Supplied records Start Marker
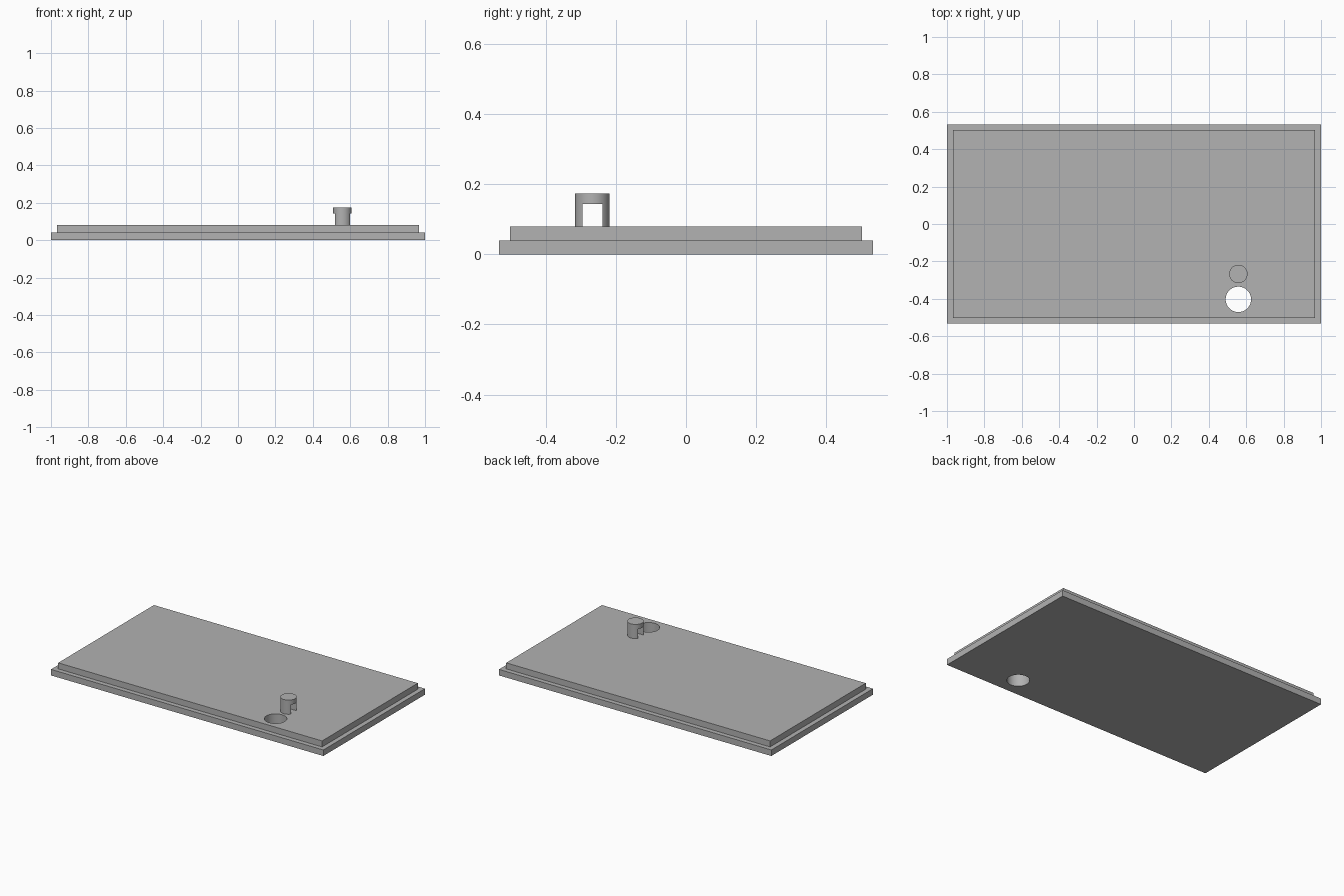
import bpy
import bmesh
import math

if "Cube" in bpy.data.objects:
    bpy.data.objects.remove(bpy.data.objects["Cube"], do_unlink=True)

# Single grey material
GREY = (0.445, 0.445, 0.445, 1.0)
grey = bpy.data.materials.new("plain grey")
grey.use_nodes = True
grey.diffuse_color = GREY
grey.node_tree.nodes["Principled BSDF"].inputs["Base Color"].default_value = GREY

# Main dimensions
HALF_X, HALF_Y = 1.0, 0.533
TIER = 0.04
STEP = 0.044
DECK = 2 * TIER
FEATURE_X = 0.558
POST_Y, POST_R, POST_TOP = -0.267, 0.049, 0.174
HOLE_Y, HOLE_R = -0.403, 0.068
SLOT_HALF, SLOT_TOP = 0.0285, 0.143


def finish(obj, name):
    obj.name = obj.data.name = name
    obj.data.materials.append(grey)
    return obj


def box(name, centre, size):
    bpy.ops.mesh.primitive_cube_add(size=1, location=centre)
    obj = bpy.context.object
    obj.scale = size
    bpy.ops.object.transform_apply(location=False, rotation=False, scale=True)
    return finish(obj, name)


def cylinder(name, y, radius, bottom, top):
    bpy.ops.mesh.primitive_cylinder_add(
        vertices=64, radius=radius, depth=top - bottom,
        location=(FEATURE_X, y, (bottom + top) / 2))
    return finish(bpy.context.object, name)


def cut(target, cutter):
    mod = target.modifiers.new("cut", "BOOLEAN")
    mod.operation = "DIFFERENCE"
    mod.solver = "EXACT"
    mod.object = cutter
    bpy.context.view_layer.objects.active = target
    bpy.ops.object.modifier_apply(modifier=mod.name)
    bpy.data.objects.remove(cutter, do_unlink=True)


def smooth(obj):
    bpy.ops.object.select_all(action="DESELECT")
    obj.select_set(True)
    bpy.context.view_layer.objects.active = obj
    bpy.ops.object.shade_smooth_by_angle(angle=math.radians(30))


# Stepped plate: inset the top of a slab and raise it as the second tier
plate = box("stepped_plate", (0, 0, TIER / 2), (2 * HALF_X, 2 * HALF_Y, TIER))
bm = bmesh.new()
bm.from_mesh(plate.data)
top = max(bm.faces, key=lambda f: f.calc_center_median().z)
bmesh.ops.inset_individual(bm, faces=[top], thickness=STEP)
raised = bmesh.ops.extrude_face_region(bm, geom=[top])["geom"]
bmesh.ops.translate(bm, vec=(0, 0, TIER),
                    verts=[v for v in raised if isinstance(v, bmesh.types.BMVert)])
if top.is_valid:
    bmesh.ops.delete(bm, geom=[top], context="FACES_ONLY")
bmesh.ops.recalc_face_normals(bm, faces=bm.faces)
bm.to_mesh(plate.data)
bm.free()

# Round hole straight through the plate
cut(plate, cylinder("hole_cutter", HOLE_Y, HOLE_R, -TIER, DECK + TIER))
smooth(plate)

# Round post with a slot through its lower part, leaving two legs and a cap
post = cylinder("slotted_post", POST_Y, POST_R, DECK, POST_TOP)
slot_bottom = DECK - TIER
cut(post, box("slot_cutter",
              (FEATURE_X, POST_Y, (slot_bottom + SLOT_TOP) / 2),
              (4 * POST_R, 2 * SLOT_HALF, SLOT_TOP - slot_bottom)))
smooth(post)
Supplied records End Marker
#### Problem requirements:
From the first record above to the last, output each one exactly and omit the pictures.

#### Task output:
import bpy
import bmesh
import math

if "Cube" in bpy.data.objects:
    bpy.data.objects.remove(bpy.data.objects["Cube"], do_unlink=True)

# Single grey material
GREY = (0.445, 0.445, 0.445, 1.0)
grey = bpy.data.materials.new("plain grey")
grey.use_nodes = True
grey.diffuse_color = GREY
grey.node_tree.nodes["Principled BSDF"].inputs["Base Color"].default_value = GREY

# Main dimensions
HALF_X, HALF_Y = 1.0, 0.533
TIER = 0.04
STEP = 0.044
DECK = 2 * TIER
FEATURE_X = 0.558
POST_Y, POST_R, POST_TOP = -0.267, 0.049, 0.174
HOLE_Y, HOLE_R = -0.403, 0.068
SLOT_HALF, SLOT_TOP = 0.0285, 0.143


def finish(obj, name):
    obj.name = obj.data.name = name
    obj.data.materials.append(grey)
    return obj


def box(name, centre, size):
    bpy.ops.mesh.primitive_cube_add(size=1, location=centre)
    obj = bpy.context.object
    obj.scale = size
    bpy.ops.object.transform_apply(location=False, rotation=False, scale=True)
    return finish(obj, name)


def cylinder(name, y, radius, bottom, top):
    bpy.ops.mesh.primitive_cylinder_add(
        vertices=64, radius=radius, depth=top - bottom,
        location=(FEATURE_X, y, (bottom + top) / 2))
    return finish(bpy.context.object, name)


def cut(target, cutter):
    mod = target.modifiers.new("cut", "BOOLEAN")
    mod.operation = "DIFFERENCE"
    mod.solver = "EXACT"
    mod.object = cutter
    bpy.context.view_layer.objects.active = target
    bpy.ops.object.modifier_apply(modifier=mod.name)
    bpy.data.objects.remove(cutter, do_unlink=True)


def smooth(obj):
    bpy.ops.object.select_all(action="DESELECT")
    obj.select_set(True)
    bpy.context.view_layer.objects.active = obj
    bpy.ops.object.shade_smooth_by_angle(angle=math.radians(30))


# Stepped plate: inset the top of a slab and raise it as the second tier
plate = box("stepped_plate", (0, 0, TIER / 2), (2 * HALF_X, 2 * HALF_Y, TIER))
bm = bmesh.new()
bm.from_mesh(plate.data)
top = max(bm.faces, key=lambda f: f.calc_center_median().z)
bmesh.ops.inset_individual(bm, faces=[top], thickness=STEP)
raised = bmesh.ops.extrude_face_region(bm, geom=[top])["geom"]
bmesh.ops.translate(bm, vec=(0, 0, TIER),
                    verts=[v for v in raised if isinstance(v, bmesh.types.BMVert)])
if top.is_valid:
    bmesh.ops.delete(bm, geom=[top], context="FACES_ONLY")
bmesh.ops.recalc_face_normals(bm, faces=bm.faces)
bm.to_mesh(plate.data)
bm.free()

# Round hole straight through the plate
cut(plate, cylinder("hole_cutter", HOLE_Y, HOLE_R, -TIER, DECK + TIER))
smooth(plate)

# Round post with a slot through its lower part, leaving two legs and a cap
post = cylinder("slotted_post", POST_Y, POST_R, DECK, POST_TOP)
slot_bottom = DECK - TIER
cut(post, box("slot_cutter",
              (FEATURE_X, POST_Y, (slot_bottom + SLOT_TOP) / 2),
              (4 * POST_R, 2 * SLOT_HALF, SLOT_TOP - slot_bottom)))
smooth(post)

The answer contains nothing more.